● **GIVEN DATA**
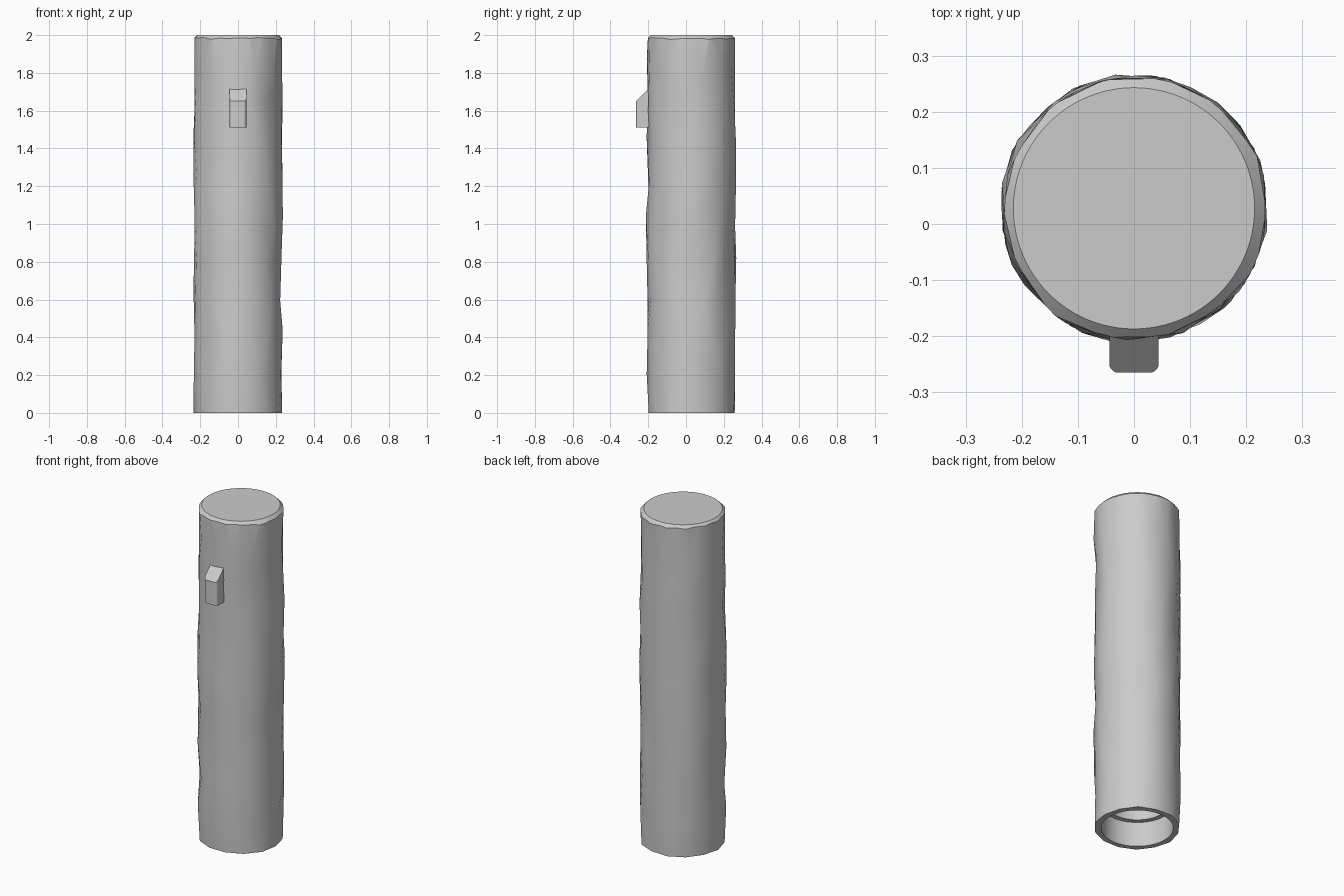
import bpy, bmesh, math, random
from mathutils import Vector

random.seed(7)
if "Cube" in bpy.data.objects:
    bpy.data.objects.remove(bpy.data.objects["Cube"], do_unlink=True)

CENTRE_Y = 0.028
SIDES, RINGS = 14, 10

grey = bpy.data.materials.new("plain grey")
grey.use_nodes = True
COLOUR = (0.6, 0.6, 0.6, 1)
grey.diffuse_color = COLOUR
grey.node_tree.nodes["Principled BSDF"].inputs["Base Color"].default_value = COLOUR


def make_object(name, bm):
    bmesh.ops.recalc_face_normals(bm, faces=bm.faces)
    mesh = bpy.data.meshes.new(name)
    bm.to_mesh(mesh)
    bm.free()
    mesh.materials.append(grey)
    obj = bpy.data.objects.new(name, mesh)
    bpy.context.collection.objects.link(obj)
    return obj


def lathe(name, profile, steps=96):
    """Closed solid of revolution from (radius, height) points."""
    bm = bmesh.new()
    rings = [[bm.verts.new((r * math.cos(math.tau * j / steps),
                            CENTRE_Y + r * math.sin(math.tau * j / steps), z))
              for j in range(steps)] for r, z in profile]
    for low, high in zip(rings, rings[1:]):
        for j in range(steps):
            k = (j + 1) % steps
            bm.faces.new((low[j], low[k], high[k], high[j]))
    bm.faces.new(rings[0])
    bm.faces.new(rings[-1])
    return make_object(name, bm)


def activate(obj):
    bpy.ops.object.select_all(action='DESELECT')
    obj.select_set(True)
    bpy.context.view_layer.objects.active = obj


def carve(obj, cutter, operation):
    cutter.hide_render = True
    mod = obj.modifiers.new(operation, 'BOOLEAN')
    mod.operation, mod.object, mod.solver = operation, cutter, 'EXACT'
    activate(obj)
    bpy.ops.object.modifier_apply(modifier=mod.name)
    bpy.data.objects.remove(cutter, do_unlink=True)


# Hand-carved body: staggered rings of uneven vertices joined by triangles
bm = bmesh.new()
rings = []
for i in range(RINGS + 1):
    end = i in (0, RINGS)
    ring = []
    for j in range(SIDES):
        turn = j + 0.5 * (i % 2) + (0 if end else random.uniform(-0.2, 0.2))
        angle = math.tau * turn / SIDES
        r = random.uniform(0.23, 0.241)
        z = 2.04 * i / RINGS + (0 if end else random.uniform(-0.06, 0.06))
        ring.append(bm.verts.new((r * math.cos(angle), CENTRE_Y + r * math.sin(angle), z)))
    rings.append(ring)
for i, (low, high) in enumerate(zip(rings, rings[1:])):
    for j in range(SIDES):
        k = (j + 1) % SIDES
        if i % 2:
            bm.faces.new((low[j], high[k], high[j]))
            bm.faces.new((low[j], low[k], high[k]))
        else:
            bm.faces.new((low[j], low[k], high[j]))
            bm.faces.new((low[k], high[k], high[j]))
bm.faces.new(rings[0])
bm.faces.new(rings[-1])
body = make_object("body", bm)

# Conical trim gives the round flat top with its scalloped chamfer
carve(body, lathe("top_trim", [(0.3, -0.1), (0.3, 1.915), (0.215, 2.0)]), 'INTERSECT')
# Stepped hollow open at the bottom
carve(body, lathe("hollow", [(0.197, -0.1), (0.197, 0.15), (0.168, 0.15), (0.168, 1.85)]),
      'DIFFERENCE')

# Front catch: side profile extruded across x, with rounded front uprights
bm = bmesh.new()
profile = [(-0.17, 1.51), (-0.265, 1.51), (-0.265, 1.65), (-0.17, 1.745)]
face = bm.faces.new([bm.verts.new((-0.044, y, z)) for y, z in profile])
moved = bmesh.ops.extrude_face_region(bm, geom=[face])["geom"]
bmesh.ops.translate(bm, vec=Vector((0.088, 0, 0)),
                    verts=[v for v in moved if isinstance(v, bmesh.types.BMVert)])
bmesh.ops.recalc_face_normals(bm, faces=bm.faces)
uprights = [e for e in bm.edges
            if all(v.co.y < -0.26 for v in e.verts)
            and abs(e.verts[0].co.x - e.verts[1].co.x) < 0.001]
bmesh.ops.bevel(bm, geom=uprights, offset=0.016, segments=5, profile=0.5, affect='EDGES')
catch = make_object("front_catch", bm)

# Soft facets, crisp rims
for obj in (body, catch):
    activate(obj)
    bpy.ops.object.shade_smooth_by_angle(angle=math.radians(30))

● **EXERCISE PROMPT**
Each record above should be returned unchanged, except that the pictures are dropped.

● **OUTPUT FOR THIS TASK**
import bpy, bmesh, math, random
from mathutils import Vector

random.seed(7)
if "Cube" in bpy.data.objects:
    bpy.data.objects.remove(bpy.data.objects["Cube"], do_unlink=True)

CENTRE_Y = 0.028
SIDES, RINGS = 14, 10

grey = bpy.data.materials.new("plain grey")
grey.use_nodes = True
COLOUR = (0.6, 0.6, 0.6, 1)
grey.diffuse_color = COLOUR
grey.node_tree.nodes["Principled BSDF"].inputs["Base Color"].default_value = COLOUR


def make_object(name, bm):
    bmesh.ops.recalc_face_normals(bm, faces=bm.faces)
    mesh = bpy.data.meshes.new(name)
    bm.to_mesh(mesh)
    bm.free()
    mesh.materials.append(grey)
    obj = bpy.data.objects.new(name, mesh)
    bpy.context.collection.objects.link(obj)
    return obj


def lathe(name, profile, steps=96):
    """Closed solid of revolution from (radius, height) points."""
    bm = bmesh.new()
    rings = [[bm.verts.new((r * math.cos(math.tau * j / steps),
                            CENTRE_Y + r * math.sin(math.tau * j / steps), z))
              for j in range(steps)] for r, z in profile]
    for low, high in zip(rings, rings[1:]):
        for j in range(steps):
            k = (j + 1) % steps
            bm.faces.new((low[j], low[k], high[k], high[j]))
    bm.faces.new(rings[0])
    bm.faces.new(rings[-1])
    return make_object(name, bm)


def activate(obj):
    bpy.ops.object.select_all(action='DESELECT')
    obj.select_set(True)
    bpy.context.view_layer.objects.active = obj


def carve(obj, cutter, operation):
    cutter.hide_render = True
    mod = obj.modifiers.new(operation, 'BOOLEAN')
    mod.operation, mod.object, mod.solver = operation, cutter, 'EXACT'
    activate(obj)
    bpy.ops.object.modifier_apply(modifier=mod.name)
    bpy.data.objects.remove(cutter, do_unlink=True)


# Hand-carved body: staggered rings of uneven vertices joined by triangles
bm = bmesh.new()
rings = []
for i in range(RINGS + 1):
    end = i in (0, RINGS)
    ring = []
    for j in range(SIDES):
        turn = j + 0.5 * (i % 2) + (0 if end else random.uniform(-0.2, 0.2))
        angle = math.tau * turn / SIDES
        r = random.uniform(0.23, 0.241)
        z = 2.04 * i / RINGS + (0 if end else random.uniform(-0.06, 0.06))
        ring.append(bm.verts.new((r * math.cos(angle), CENTRE_Y + r * math.sin(angle), z)))
    rings.append(ring)
for i, (low, high) in enumerate(zip(rings, rings[1:])):
    for j in range(SIDES):
        k = (j + 1) % SIDES
        if i % 2:
            bm.faces.new((low[j], high[k], high[j]))
            bm.faces.new((low[j], low[k], high[k]))
        else:
            bm.faces.new((low[j], low[k], high[j]))
            bm.faces.new((low[k], high[k], high[j]))
bm.faces.new(rings[0])
bm.faces.new(rings[-1])
body = make_object("body", bm)

# Conical trim gives the round flat top with its scalloped chamfer
carve(body, lathe("top_trim", [(0.3, -0.1), (0.3, 1.915), (0.215, 2.0)]), 'INTERSECT')
# Stepped hollow open at the bottom
carve(body, lathe("hollow", [(0.197, -0.1), (0.197, 0.15), (0.168, 0.15), (0.168, 1.85)]),
      'DIFFERENCE')

# Front catch: side profile extruded across x, with rounded front uprights
bm = bmesh.new()
profile = [(-0.17, 1.51), (-0.265, 1.51), (-0.265, 1.65), (-0.17, 1.745)]
face = bm.faces.new([bm.verts.new((-0.044, y, z)) for y, z in profile])
moved = bmesh.ops.extrude_face_region(bm, geom=[face])["geom"]
bmesh.ops.translate(bm, vec=Vector((0.088, 0, 0)),
                    verts=[v for v in moved if isinstance(v, bmesh.types.BMVert)])
bmesh.ops.recalc_face_normals(bm, faces=bm.faces)
uprights = [e for e in bm.edges
            if all(v.co.y < -0.26 for v in e.verts)
            and abs(e.verts[0].co.x - e.verts[1].co.x) < 0.001]
bmesh.ops.bevel(bm, geom=uprights, offset=0.016, segments=5, profile=0.5, affect='EDGES')
catch = make_object("front_catch", bm)

# Soft facets, crisp rims
for obj in (body, catch):
    activate(obj)
    bpy.ops.object.shade_smooth_by_angle(angle=math.radians(30))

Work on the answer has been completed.